Consider the following statements:
REAL a(1000), b(1000), c(1000), x(500), y(0:501)
INTEGER inx(1000)
!HPF DISTRIBUTE (BLOCK) ONTO procs :: a, b, inx
!HPF ALIGN x(i) WITH y(i+1)
...
a(i) = b(i) ! Assignment 1
x(i) = y(i+1) ! Assignment 2
a(i) = c(i) ! Assignment 3
a(i) = a(i-1) + a(i) + a(i+1) ! Assignment 4
c(i) = c(i-1) + c(i) + c(i+1) ! Assignment 5
x(i) = y(i) ! Assignment 6
a(i) = a(inx(i)) + b(inx(i)) ! Assignment 7
In this example, the `PROCESSORS` directive specifies a linear
arrangement of 10 processors. The `DISTRIBUTE` directives
recommend to the compiler that the arrays `a`, `b`, and `inx` should be distributed among the 10 processors with blocks of 100
contiguous elements per processor. The array `c` is to be
cyclically distributed among the processors with `c(1)`, `c(11)`, ..., `c(991)` mapped onto processor `procs(1)`;
`c(2)`, `c(12)`, ..., `c(992)` mapped onto processor
`procs(2)`; and so on. The complete mapping of arrays `x` and
`y` onto the processors is not specified, but their relative
alignment is indicated by the `ALIGN` directive. The `ALIGN`
statement causes `x(i)` and `y(i+1)` to be stored on the same
processor for all values of `i`, regardless of the actual
distribution chosen by the compiler for `x` and `y` (`y(0)`
and `y(1)` are not aligned with any element of `x`). The `PROCESSORS`, `DISTRIBUTE`, and `ALIGN` directives are discussed
in detail in Section .

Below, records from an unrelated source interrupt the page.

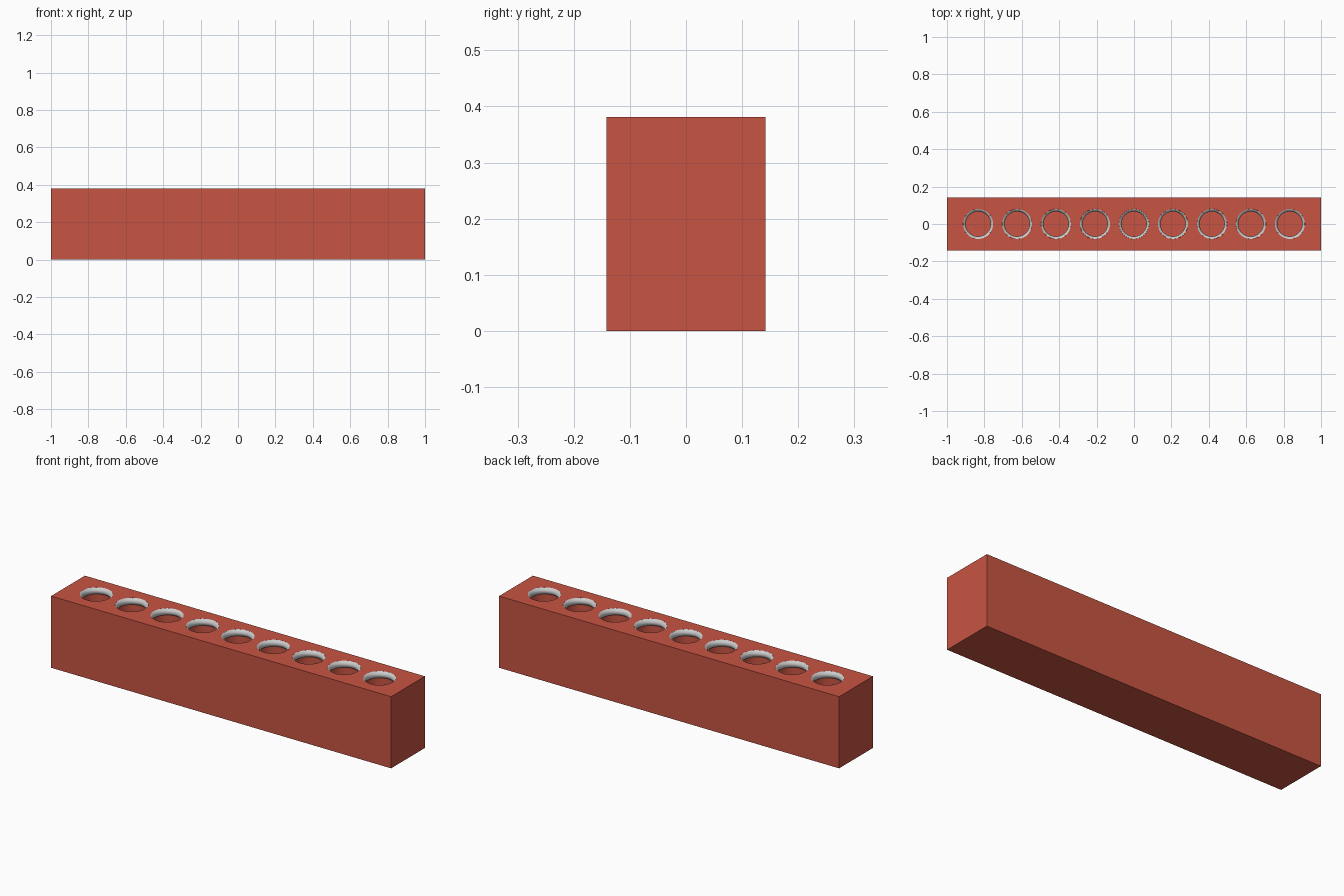
import bpy, bmesh, math
from mathutils import Matrix

if "Cube" in bpy.data.objects:
    bpy.data.objects.remove(bpy.data.objects["Cube"])

L, W, H = 2.0, 0.284, 0.381
COUNT, PITCH = 9, 0.2083
R, DEPTH, SEG = 0.08, 0.2, 48
XS = [(i - (COUNT - 1) / 2) * PITCH for i in range(COUNT)]

red = bpy.data.materials.new("red")
red.diffuse_color = (0.58, 0.09, 0.055, 1)
red.use_nodes = True
red.node_tree.nodes["Principled BSDF"].inputs["Base Color"].default_value = red.diffuse_color


def add_object(name, bm, mat=None):
    bmesh.ops.recalc_face_normals(bm, faces=bm.faces)
    me = bpy.data.meshes.new(name)
    bm.to_mesh(me)
    bm.free()
    ob = bpy.data.objects.new(name, me)
    bpy.context.collection.objects.link(ob)
    if mat:
        me.materials.append(mat)
    return ob


def shade(ob):
    bpy.ops.object.select_all(action='DESELECT')
    ob.select_set(True)
    bpy.context.view_layer.objects.active = ob
    bpy.ops.object.shade_smooth_by_angle(angle=math.radians(35))


# Block
bm = bmesh.new()
bmesh.ops.create_cube(bm, size=1, matrix=Matrix.Translation((0, 0, H / 2)) @ Matrix.Diagonal((L, W, H, 1)))
block = add_object("block", bm, red)

# Row of wells cut down from the top
bm = bmesh.new()
for x in XS:
    bmesh.ops.create_cone(bm, cap_ends=True, segments=SEG, radius1=R, radius2=R, depth=2 * DEPTH,
                          matrix=Matrix.Translation((x, 0, H)))
cutter = add_object("well_cutter", bm, red)
cutter.hide_render = True
mod = block.modifiers.new("wells", 'BOOLEAN')
mod.operation, mod.solver, mod.object = 'DIFFERENCE', 'EXACT', cutter
bpy.context.view_layer.objects.active = block
bpy.ops.object.modifier_apply(modifier="wells")
bpy.data.objects.remove(cutter)
shade(block)

# Rounded grey collar lining the mouth of each well
PROFILE = [(0.0797, 0.0), (0.077, -0.001), (0.072, -0.005), (0.068, -0.011), (0.0665, -0.018),
           (0.068, -0.025), (0.072, -0.031), (0.077, -0.035), (0.0797, -0.036)]
for i, x in enumerate(XS):
    bm = bmesh.new()
    rings = [[bm.verts.new((r * math.cos(2 * math.pi * k / SEG), r * math.sin(2 * math.pi * k / SEG), z))
              for k in range(SEG)] for r, z in PROFILE]
    for a, b in zip(rings, rings[1:] + rings[:1]):
        for k in range(SEG):
            n = (k + 1) % SEG
            bm.faces.new((a[k], a[n], b[n], b[k]))
    collar = add_object(f"collar_{i + 1}", bm)
    collar.location = (x, 0, H)
    shade(collar)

`
Although Assignment 3 ( a(i) = c(i)) looks very similar to the
first assignment, the communication requirements are very different due
to the different distributions of a and c. Array elements
a(i) and c(i) are mapped to the same processor for only
10%of the possible values of i. (This can be seen by
inspecting the definitions of BLOCK and CYCLIC in
Section `

`
REAL a(1000), b(1000), c(1000)
!HPF DISTRIBUTE (CYCLIC) ONTO procs :: a, b, c
...
a(i) = b(i+2) ! Statement 1
b(i) = c(i+3) ! Statement 2
b(i+2) = 2 * a(i+2) ! Statement 3
c(i) = a(i+1) + b(i+2) + c(i+3) ! Statement 4
Statements 1 and 2 each require one array element to be communicated
for any value of i. Statement 3 has no inherent communication.
To simplify the discussion, assume that all four statements are
executed on the processor storing the array element being assigned.
Then, for Statement 4:
`

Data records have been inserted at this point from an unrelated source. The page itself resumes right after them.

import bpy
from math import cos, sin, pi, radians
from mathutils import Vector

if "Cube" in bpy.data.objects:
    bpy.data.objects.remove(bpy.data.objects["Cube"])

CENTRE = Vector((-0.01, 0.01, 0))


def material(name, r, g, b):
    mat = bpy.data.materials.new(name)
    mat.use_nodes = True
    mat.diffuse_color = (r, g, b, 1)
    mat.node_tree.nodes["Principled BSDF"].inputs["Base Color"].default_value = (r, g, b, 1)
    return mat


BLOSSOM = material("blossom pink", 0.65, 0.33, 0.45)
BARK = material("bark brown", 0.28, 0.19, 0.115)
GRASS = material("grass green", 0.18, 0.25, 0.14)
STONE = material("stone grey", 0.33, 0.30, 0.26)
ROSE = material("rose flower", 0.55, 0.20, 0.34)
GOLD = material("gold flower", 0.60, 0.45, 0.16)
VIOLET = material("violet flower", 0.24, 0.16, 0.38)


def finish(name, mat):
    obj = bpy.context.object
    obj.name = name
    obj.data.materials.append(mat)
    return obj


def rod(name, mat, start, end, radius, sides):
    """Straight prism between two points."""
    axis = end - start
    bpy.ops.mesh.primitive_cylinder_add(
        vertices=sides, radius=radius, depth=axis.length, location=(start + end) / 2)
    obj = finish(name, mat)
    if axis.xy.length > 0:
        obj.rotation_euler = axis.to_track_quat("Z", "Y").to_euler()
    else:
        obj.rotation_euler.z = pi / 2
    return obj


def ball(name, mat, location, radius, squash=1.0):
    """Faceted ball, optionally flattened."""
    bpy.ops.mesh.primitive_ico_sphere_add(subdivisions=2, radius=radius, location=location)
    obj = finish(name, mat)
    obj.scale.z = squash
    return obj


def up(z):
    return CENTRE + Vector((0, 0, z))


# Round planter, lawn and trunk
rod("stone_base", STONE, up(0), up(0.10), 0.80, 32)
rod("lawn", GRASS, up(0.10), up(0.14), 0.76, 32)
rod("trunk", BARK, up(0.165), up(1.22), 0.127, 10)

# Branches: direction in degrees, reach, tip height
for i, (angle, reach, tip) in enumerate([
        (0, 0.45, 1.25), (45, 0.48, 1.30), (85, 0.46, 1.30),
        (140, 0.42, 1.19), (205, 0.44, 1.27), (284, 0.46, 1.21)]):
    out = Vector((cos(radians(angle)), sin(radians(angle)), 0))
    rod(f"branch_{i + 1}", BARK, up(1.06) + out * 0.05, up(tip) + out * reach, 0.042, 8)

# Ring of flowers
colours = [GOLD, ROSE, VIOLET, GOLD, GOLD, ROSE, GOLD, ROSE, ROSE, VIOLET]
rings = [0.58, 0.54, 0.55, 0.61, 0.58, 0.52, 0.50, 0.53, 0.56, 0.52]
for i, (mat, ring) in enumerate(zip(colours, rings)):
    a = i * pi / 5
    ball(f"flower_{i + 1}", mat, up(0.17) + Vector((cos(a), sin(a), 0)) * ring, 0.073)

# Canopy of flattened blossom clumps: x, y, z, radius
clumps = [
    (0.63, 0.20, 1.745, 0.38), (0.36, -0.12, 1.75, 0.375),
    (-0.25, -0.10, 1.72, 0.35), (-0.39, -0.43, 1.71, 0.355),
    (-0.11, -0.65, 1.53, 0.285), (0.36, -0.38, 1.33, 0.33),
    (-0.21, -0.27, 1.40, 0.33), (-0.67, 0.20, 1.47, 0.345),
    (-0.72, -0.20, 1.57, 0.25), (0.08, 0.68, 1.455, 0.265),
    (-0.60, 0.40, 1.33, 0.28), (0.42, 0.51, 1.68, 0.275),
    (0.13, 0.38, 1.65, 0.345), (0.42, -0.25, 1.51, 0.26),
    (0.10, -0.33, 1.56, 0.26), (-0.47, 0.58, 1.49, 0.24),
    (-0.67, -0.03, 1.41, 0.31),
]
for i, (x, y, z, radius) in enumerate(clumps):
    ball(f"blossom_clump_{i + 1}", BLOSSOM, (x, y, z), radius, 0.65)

`Element``a(i+1)`induces communication, since it is not local and was not communicated earlier;`Element``b(i+2)`induces communication, since it is nonlocal and has changed since its last use; and`Element``c(i+3)`*does not*induce new communication, since it was used in statement 2 and not changed since.Thus, the minimum total inherent communication in this program fragment is four array elements. It is important to note that this is a minimum. Some compilation strategies may produce communication for element

`c(i+3)`in the last statement.

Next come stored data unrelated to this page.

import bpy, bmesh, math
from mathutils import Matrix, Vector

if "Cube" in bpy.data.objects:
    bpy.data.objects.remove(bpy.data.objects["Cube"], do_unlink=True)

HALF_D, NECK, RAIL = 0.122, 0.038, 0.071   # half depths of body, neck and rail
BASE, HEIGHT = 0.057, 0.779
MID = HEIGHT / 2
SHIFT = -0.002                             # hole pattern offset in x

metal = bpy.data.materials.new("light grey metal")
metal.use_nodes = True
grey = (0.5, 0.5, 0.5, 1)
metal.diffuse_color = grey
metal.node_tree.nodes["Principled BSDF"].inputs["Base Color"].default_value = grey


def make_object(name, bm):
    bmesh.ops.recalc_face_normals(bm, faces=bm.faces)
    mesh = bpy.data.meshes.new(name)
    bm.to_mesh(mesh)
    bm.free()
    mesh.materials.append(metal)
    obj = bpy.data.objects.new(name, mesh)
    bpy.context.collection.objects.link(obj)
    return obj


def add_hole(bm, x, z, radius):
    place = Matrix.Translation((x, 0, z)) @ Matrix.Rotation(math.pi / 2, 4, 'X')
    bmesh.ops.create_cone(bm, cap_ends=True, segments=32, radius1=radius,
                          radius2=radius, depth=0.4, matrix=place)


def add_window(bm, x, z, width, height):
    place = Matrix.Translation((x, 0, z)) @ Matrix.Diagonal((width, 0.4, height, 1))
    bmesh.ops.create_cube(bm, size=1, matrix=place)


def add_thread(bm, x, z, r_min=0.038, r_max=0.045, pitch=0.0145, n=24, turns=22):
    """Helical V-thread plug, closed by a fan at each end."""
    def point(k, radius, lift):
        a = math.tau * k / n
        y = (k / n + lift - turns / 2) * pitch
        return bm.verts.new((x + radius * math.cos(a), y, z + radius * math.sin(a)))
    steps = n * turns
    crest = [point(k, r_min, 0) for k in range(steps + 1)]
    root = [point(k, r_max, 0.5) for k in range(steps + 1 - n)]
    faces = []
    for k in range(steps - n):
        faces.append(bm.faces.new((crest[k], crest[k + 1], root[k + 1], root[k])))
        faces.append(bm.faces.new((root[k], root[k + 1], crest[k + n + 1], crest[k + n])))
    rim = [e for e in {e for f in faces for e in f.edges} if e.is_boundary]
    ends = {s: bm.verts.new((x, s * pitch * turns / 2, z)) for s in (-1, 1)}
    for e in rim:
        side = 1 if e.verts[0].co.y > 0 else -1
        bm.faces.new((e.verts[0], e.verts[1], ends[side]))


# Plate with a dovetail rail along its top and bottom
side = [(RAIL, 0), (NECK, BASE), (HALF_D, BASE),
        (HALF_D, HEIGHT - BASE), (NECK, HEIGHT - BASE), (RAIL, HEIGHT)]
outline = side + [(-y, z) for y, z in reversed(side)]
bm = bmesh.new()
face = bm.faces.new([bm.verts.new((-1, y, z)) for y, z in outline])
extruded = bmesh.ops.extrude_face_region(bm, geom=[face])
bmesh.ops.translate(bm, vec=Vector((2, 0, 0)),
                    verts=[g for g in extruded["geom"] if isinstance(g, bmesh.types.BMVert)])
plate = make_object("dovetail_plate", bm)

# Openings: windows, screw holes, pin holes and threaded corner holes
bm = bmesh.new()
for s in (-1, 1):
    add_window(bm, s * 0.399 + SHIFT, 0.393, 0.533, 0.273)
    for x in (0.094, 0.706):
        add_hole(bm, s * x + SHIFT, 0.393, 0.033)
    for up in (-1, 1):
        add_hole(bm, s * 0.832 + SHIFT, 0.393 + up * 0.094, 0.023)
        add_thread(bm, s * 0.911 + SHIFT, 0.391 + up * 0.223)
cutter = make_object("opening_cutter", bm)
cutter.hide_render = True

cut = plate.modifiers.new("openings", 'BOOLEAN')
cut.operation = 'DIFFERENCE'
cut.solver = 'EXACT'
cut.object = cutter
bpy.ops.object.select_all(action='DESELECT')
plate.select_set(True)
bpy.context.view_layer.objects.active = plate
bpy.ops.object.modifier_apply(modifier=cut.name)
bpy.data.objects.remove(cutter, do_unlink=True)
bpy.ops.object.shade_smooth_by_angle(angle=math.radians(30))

**Next:**Aggregate Communication Examples**Up:**The HPF Model**Previous:**The HPF Model*paula@erc.msstate.edu*

Thu Jul 21 17:05:43 CDT 1994